One Trump supporter told The New York Times that as he was trying to find and confront Sen. Chuck Schumer in the Capitol, a police officer kindly directed him toward the Democratic senator’s office.
Another rioter gave CNN a glowing review of his time in the Capitol: “It was really weird. The cops were like, ‘Have a nice day, man.’ You could see that some of them were on our side.”
And a D.C. police officer claimed that off-duty cops and members of the military were among the rioters Wednesday, showing their badges and ID cards to on-duty cops as they stormed the building.
Ultimately, U.S. police may be ill-equipped to fight the extremist MAGA movement because, as an institution, American policing doesn’t see the MAGA movement as the threat to democracy that it is.
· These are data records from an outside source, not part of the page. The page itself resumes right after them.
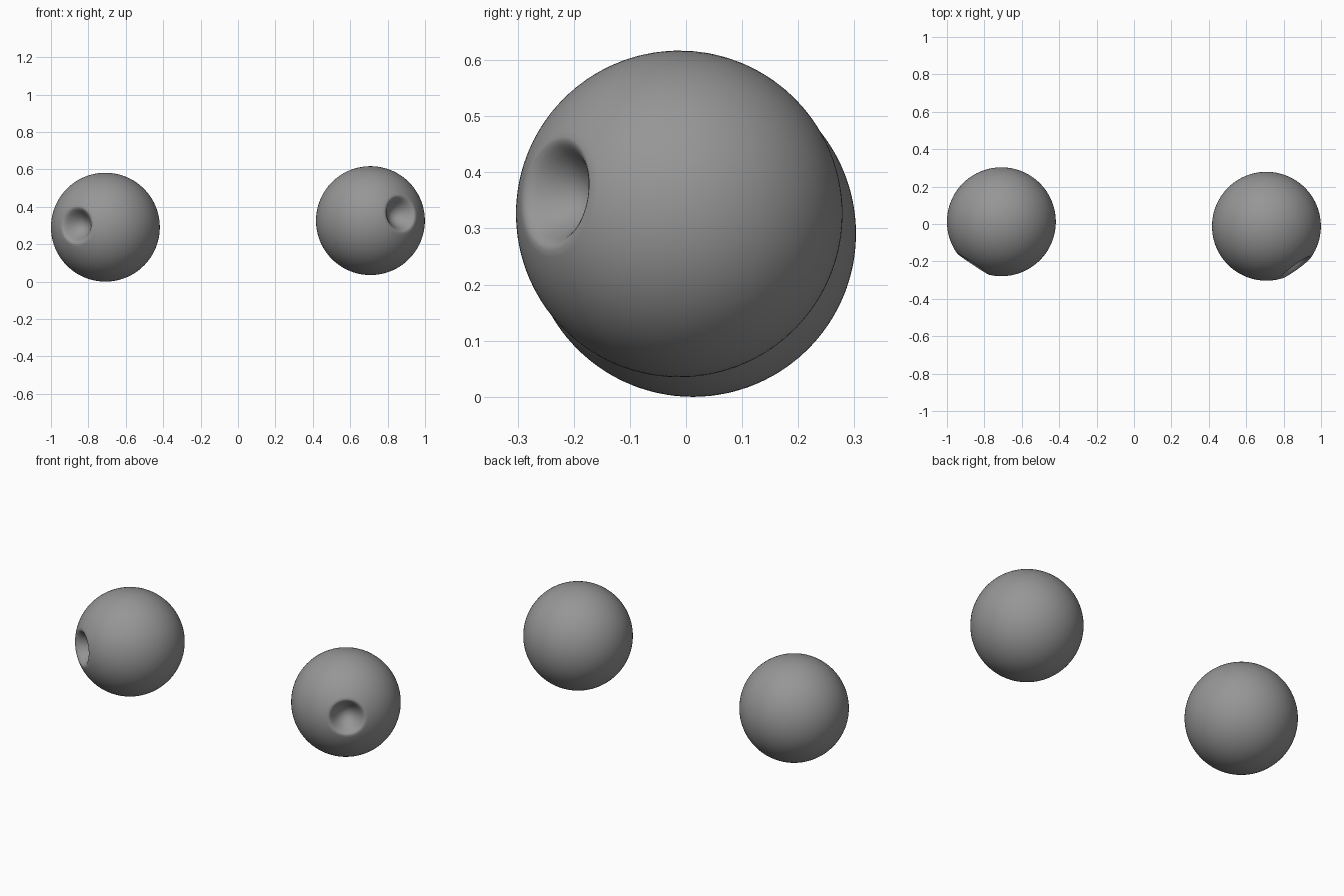
import bpy, math
from mathutils import Vector

if "Cube" in bpy.data.objects:
    bpy.data.objects.remove(bpy.data.objects["Cube"])

R = 0.291      # eyeball radius
RIM = 0.102    # where the dimple leaves the sphere
SEG = 96

grey = bpy.data.materials.new("dark_grey")
grey.diffuse_color = (0.306, 0.306, 0.306, 1)
grey.use_nodes = True
grey.node_tree.nodes["Principled BSDF"].inputs["Base Color"].default_value = grey.diffuse_color


def dimple_profile():
    # (radius, height) from the dimple centre, over the soft rim, to the back pole
    a0 = math.asin(RIM / R)
    top = R * math.cos(a0)
    pts = [(0, -0.075), (0.012, -0.074), (0.024, -0.070), (0.036, -0.063),
           (0.048, -0.053), (0.058, -0.042), (0.067, -0.031), (0.075, -0.020),
           (0.082, -0.0115), (0.088, -0.0055), (0.095, -0.001)]
    prof = [(r, top + h) for r, h in pts]
    n = 60
    for i in range(n + 1):
        a = a0 + (math.pi - a0) * i / n
        prof.append((R * math.sin(a), R * math.cos(a)))
    return prof


def eyeball(name, centre, gaze):
    verts, faces = [], []
    prof = dimple_profile()
    inner = prof[1:-1]
    for r, z in inner:
        for k in range(SEG):
            t = 2 * math.pi * k / SEG
            verts.append((r * math.cos(t), r * math.sin(t), z))
    front, back = len(verts), len(verts) + 1
    verts += [(0, 0, prof[0][1]), (0, 0, prof[-1][1])]
    last = (len(inner) - 1) * SEG
    for k in range(SEG):
        j = (k + 1) % SEG
        faces.append((front, k, j))
        faces.append((back, last + j, last + k))
        for i in range(len(inner) - 1):
            a, b = i * SEG, (i + 1) * SEG
            faces.append((a + k, b + k, b + j, a + j))
    me = bpy.data.meshes.new(name)
    me.from_pydata(verts, [], faces)
    me.polygons.foreach_set("use_smooth", [True] * len(me.polygons))
    me.materials.append(grey)
    ob = bpy.data.objects.new(name, me)
    bpy.context.collection.objects.link(ob)
    # turn the dimple towards the gaze direction
    ob.rotation_mode = 'QUATERNION'
    ob.rotation_quaternion = Vector((0, 0, 1)).rotation_difference(Vector(gaze).normalized())
    ob.location = centre


# The pair of eyeballs, each with a dimpled pupil
eyeball("left_eyeball", (-0.709, 0.012, 0.291), (-0.150, -0.225, 0.010))
eyeball("right_eyeball", (0.708, -0.012, 0.326), (0.160, -0.220, 0.037))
Just before the siege on the Capitol Wednesday, a journalist filmed two MAGA enthusiasts performing a grisly reenactment, visible below, of the police murder of George Floyd — something Trump supporters have been known to do as a way of taunting Black Lives Matter activists.
The two men climbed the steps of the National City Church in Washington beneath a giant Black Lives Matter banner the church’s congregants had just hung outside.
One of the men, wearing a MAGA hat, played the cop, pressing his knee into the neck of the man playing Floyd, holding the pose just long enough for photographers to take their picture.